Source texts of formatted documents:
***

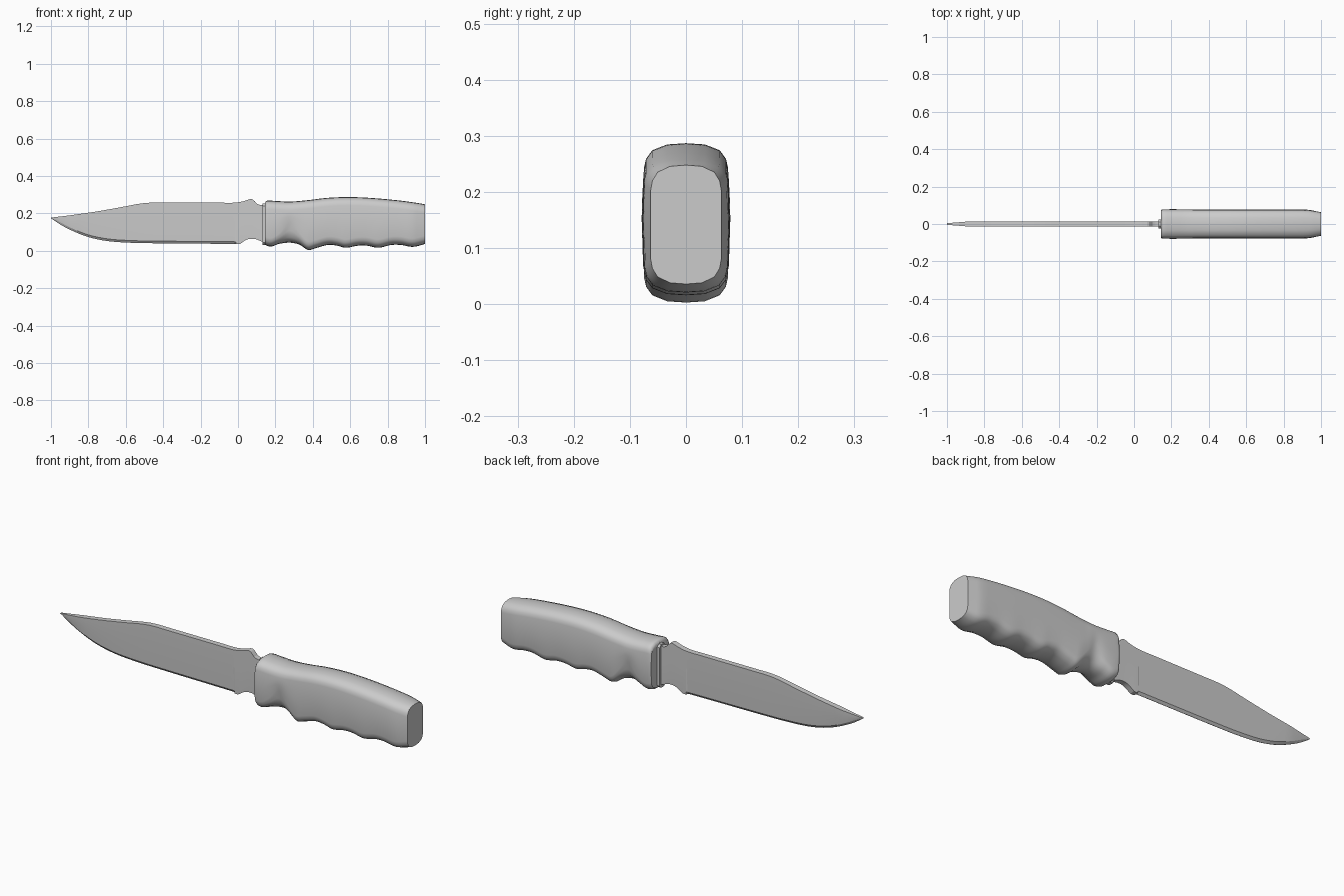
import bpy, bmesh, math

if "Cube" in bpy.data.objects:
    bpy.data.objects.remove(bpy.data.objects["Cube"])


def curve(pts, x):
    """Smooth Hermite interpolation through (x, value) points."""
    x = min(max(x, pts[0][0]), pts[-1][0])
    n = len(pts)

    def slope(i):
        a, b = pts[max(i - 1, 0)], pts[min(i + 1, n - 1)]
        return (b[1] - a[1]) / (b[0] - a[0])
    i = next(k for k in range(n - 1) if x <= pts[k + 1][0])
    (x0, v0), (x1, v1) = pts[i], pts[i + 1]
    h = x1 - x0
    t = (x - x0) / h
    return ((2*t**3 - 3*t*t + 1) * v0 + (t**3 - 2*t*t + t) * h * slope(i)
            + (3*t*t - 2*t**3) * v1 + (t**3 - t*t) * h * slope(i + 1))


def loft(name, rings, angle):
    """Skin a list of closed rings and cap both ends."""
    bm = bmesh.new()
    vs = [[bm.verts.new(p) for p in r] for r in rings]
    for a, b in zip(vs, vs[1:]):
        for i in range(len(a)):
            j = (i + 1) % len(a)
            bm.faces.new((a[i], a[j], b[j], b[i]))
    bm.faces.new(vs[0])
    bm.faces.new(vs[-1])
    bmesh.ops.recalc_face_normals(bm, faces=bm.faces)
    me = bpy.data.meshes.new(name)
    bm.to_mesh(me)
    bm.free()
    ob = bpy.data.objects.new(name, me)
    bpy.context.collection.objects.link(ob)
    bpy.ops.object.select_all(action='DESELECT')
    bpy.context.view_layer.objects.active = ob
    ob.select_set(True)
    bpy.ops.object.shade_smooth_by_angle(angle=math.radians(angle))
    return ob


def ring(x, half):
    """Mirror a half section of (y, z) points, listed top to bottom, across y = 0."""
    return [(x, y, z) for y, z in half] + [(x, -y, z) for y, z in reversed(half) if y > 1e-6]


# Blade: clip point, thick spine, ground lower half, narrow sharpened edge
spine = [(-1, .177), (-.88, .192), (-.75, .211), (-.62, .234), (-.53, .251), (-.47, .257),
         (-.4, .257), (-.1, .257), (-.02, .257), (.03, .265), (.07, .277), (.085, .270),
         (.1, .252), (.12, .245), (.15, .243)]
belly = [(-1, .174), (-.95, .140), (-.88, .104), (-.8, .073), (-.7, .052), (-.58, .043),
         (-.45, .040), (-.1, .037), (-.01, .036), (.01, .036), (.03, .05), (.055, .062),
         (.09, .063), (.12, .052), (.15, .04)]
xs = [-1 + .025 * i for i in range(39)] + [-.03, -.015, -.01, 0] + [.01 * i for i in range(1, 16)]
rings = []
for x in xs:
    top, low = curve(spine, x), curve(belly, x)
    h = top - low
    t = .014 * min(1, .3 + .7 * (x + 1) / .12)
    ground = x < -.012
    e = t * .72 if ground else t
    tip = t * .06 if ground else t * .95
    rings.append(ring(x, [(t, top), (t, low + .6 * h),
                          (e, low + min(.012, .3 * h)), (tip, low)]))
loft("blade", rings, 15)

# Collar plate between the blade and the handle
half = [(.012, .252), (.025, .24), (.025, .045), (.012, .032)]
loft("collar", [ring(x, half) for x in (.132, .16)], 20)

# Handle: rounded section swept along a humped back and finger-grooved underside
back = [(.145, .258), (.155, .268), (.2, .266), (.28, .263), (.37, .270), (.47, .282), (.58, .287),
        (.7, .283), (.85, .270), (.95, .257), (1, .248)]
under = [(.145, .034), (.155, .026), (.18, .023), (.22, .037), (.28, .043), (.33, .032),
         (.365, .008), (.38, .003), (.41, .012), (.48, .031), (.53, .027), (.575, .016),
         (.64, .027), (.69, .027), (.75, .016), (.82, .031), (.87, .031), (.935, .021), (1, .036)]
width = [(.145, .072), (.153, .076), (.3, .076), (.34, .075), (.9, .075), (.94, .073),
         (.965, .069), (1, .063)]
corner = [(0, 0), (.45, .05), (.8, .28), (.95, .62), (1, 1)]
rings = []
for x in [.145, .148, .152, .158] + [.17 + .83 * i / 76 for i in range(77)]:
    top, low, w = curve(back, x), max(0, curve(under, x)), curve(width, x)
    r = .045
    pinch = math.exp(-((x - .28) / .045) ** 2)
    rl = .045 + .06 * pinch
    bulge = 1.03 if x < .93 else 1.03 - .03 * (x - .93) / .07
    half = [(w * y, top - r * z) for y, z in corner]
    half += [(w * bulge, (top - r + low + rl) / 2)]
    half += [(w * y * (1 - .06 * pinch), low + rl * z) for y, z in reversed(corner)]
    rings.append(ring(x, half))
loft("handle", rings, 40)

***

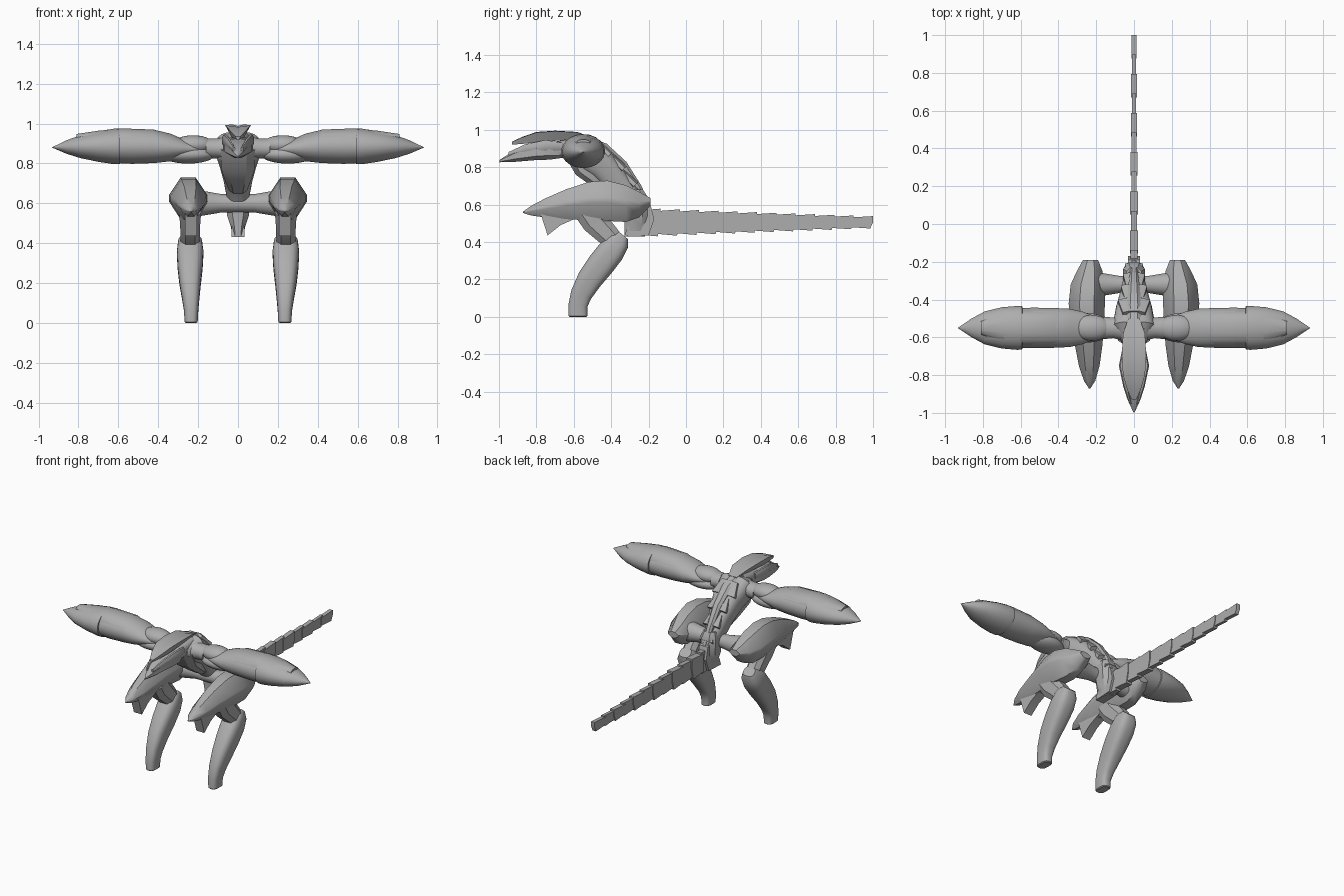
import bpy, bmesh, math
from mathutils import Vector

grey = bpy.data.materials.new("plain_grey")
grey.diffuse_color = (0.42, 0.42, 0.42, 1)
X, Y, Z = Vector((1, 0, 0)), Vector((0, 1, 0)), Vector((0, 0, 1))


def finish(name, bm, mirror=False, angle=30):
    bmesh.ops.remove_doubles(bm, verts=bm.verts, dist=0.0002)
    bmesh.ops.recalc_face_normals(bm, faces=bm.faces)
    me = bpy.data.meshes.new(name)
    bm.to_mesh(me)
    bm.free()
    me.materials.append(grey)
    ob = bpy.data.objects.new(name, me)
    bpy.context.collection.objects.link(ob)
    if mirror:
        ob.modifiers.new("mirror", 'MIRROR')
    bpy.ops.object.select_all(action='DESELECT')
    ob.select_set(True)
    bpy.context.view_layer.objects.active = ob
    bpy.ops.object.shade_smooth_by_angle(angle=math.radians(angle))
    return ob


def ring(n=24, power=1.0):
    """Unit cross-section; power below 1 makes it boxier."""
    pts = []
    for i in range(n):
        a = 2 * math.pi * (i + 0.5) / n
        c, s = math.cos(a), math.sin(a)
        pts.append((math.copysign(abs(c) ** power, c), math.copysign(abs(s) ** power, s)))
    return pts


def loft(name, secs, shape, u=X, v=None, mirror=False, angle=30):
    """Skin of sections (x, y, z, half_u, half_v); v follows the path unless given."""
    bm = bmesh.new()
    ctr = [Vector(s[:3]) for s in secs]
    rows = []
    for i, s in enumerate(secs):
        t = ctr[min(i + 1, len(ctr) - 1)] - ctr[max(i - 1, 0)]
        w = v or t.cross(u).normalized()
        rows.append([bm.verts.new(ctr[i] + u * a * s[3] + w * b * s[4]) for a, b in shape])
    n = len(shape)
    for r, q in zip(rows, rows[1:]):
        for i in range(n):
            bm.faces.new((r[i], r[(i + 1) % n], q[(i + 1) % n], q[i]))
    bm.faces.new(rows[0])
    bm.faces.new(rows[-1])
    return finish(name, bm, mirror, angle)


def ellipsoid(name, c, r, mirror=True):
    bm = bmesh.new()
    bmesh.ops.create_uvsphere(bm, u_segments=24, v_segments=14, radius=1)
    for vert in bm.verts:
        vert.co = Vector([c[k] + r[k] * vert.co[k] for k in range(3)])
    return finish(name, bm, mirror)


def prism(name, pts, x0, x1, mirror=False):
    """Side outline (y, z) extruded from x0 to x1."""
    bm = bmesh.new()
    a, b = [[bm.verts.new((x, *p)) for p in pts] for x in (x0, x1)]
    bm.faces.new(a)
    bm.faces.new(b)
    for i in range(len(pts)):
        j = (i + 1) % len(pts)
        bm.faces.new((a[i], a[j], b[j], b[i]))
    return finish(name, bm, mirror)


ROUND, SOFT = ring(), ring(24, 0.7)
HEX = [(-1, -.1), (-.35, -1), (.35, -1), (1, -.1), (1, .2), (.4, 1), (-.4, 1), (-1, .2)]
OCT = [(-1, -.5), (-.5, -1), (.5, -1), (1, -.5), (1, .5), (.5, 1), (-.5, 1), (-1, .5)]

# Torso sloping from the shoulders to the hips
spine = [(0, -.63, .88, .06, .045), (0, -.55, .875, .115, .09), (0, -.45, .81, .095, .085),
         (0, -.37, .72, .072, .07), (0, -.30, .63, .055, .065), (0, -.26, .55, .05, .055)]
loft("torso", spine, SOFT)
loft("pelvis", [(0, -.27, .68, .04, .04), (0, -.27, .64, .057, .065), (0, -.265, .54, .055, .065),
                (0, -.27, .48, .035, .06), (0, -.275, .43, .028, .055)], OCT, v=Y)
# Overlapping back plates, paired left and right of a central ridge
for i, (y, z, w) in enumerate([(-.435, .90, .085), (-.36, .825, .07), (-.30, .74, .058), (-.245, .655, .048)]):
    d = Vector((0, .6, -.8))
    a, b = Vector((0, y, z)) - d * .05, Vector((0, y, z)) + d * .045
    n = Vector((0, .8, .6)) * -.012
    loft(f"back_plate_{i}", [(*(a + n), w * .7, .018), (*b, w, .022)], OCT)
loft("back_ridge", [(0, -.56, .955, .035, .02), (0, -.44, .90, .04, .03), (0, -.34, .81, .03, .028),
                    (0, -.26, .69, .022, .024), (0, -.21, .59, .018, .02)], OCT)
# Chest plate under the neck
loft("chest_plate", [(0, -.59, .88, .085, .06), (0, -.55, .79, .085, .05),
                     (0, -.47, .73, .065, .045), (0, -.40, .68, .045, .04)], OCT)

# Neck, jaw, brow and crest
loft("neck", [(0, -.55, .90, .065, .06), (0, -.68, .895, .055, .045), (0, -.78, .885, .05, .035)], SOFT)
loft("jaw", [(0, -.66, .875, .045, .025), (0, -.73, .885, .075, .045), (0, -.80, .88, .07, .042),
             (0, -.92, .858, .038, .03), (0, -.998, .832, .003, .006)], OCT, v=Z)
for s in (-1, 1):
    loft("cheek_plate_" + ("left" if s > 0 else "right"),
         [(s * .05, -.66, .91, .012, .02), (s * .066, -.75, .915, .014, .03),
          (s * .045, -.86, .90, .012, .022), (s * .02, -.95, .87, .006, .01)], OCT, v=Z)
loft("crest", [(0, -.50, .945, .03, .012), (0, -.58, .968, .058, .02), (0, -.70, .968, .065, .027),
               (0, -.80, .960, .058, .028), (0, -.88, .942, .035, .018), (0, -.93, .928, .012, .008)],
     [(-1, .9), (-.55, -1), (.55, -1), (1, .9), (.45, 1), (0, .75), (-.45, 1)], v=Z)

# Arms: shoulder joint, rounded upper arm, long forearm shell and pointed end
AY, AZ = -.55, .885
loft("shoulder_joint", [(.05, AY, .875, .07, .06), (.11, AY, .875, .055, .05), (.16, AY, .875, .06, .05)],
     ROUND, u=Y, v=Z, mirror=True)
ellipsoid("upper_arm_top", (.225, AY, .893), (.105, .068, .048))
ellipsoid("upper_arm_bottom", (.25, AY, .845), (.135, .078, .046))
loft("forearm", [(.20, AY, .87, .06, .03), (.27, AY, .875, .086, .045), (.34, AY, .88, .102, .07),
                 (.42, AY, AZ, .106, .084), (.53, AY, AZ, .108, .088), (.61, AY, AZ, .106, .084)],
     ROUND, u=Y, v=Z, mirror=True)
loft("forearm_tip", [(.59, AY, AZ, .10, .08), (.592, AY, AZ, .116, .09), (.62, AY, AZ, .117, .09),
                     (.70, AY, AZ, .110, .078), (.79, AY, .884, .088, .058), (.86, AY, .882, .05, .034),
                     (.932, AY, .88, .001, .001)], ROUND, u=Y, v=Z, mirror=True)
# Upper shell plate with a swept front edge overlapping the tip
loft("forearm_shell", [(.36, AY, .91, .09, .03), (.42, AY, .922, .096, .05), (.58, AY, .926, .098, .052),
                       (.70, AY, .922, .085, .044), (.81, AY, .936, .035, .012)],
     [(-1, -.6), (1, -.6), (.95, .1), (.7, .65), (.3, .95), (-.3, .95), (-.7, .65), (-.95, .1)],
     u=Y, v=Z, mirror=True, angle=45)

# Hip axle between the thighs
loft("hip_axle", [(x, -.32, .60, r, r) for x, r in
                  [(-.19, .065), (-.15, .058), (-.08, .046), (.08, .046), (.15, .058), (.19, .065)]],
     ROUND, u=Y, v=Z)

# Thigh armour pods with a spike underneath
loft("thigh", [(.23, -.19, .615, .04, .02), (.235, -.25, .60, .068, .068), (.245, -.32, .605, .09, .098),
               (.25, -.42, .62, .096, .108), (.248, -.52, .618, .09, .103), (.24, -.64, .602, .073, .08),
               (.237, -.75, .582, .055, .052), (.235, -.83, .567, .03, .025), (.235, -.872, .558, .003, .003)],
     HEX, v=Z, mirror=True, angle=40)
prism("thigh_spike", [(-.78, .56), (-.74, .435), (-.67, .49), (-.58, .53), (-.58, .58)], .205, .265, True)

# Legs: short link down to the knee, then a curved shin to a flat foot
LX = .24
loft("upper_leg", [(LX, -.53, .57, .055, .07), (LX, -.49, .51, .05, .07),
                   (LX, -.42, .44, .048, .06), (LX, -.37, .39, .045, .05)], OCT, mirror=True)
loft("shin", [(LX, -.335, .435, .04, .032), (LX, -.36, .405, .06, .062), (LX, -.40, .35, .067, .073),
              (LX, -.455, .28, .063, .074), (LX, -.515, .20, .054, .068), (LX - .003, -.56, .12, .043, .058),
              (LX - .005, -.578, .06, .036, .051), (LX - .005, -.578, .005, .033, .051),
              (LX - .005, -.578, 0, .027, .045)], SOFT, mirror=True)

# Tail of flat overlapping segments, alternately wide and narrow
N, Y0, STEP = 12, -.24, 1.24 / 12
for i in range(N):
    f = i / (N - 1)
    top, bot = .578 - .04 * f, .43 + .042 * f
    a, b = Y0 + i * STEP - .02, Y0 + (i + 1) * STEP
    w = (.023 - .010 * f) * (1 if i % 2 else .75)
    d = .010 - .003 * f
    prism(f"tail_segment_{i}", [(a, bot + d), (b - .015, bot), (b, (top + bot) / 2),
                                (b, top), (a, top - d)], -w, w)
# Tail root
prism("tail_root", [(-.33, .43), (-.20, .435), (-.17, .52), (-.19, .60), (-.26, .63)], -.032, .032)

***

Activity:
Which lines above contain the word "append"? List them.

Solution for this exercise:
    rings.append(ring(x, [(t, top), (t, low + .6 * h),
    rings.append(ring(x, half))
    me.materials.append(grey)
        pts.append((math.copysign(abs(c) ** power, c), math.copysign(abs(s) ** power, s)))
        rows.append([bm.verts.new(ctr[i] + u * a * s[3] + w * b * s[4]) for a, b in shape])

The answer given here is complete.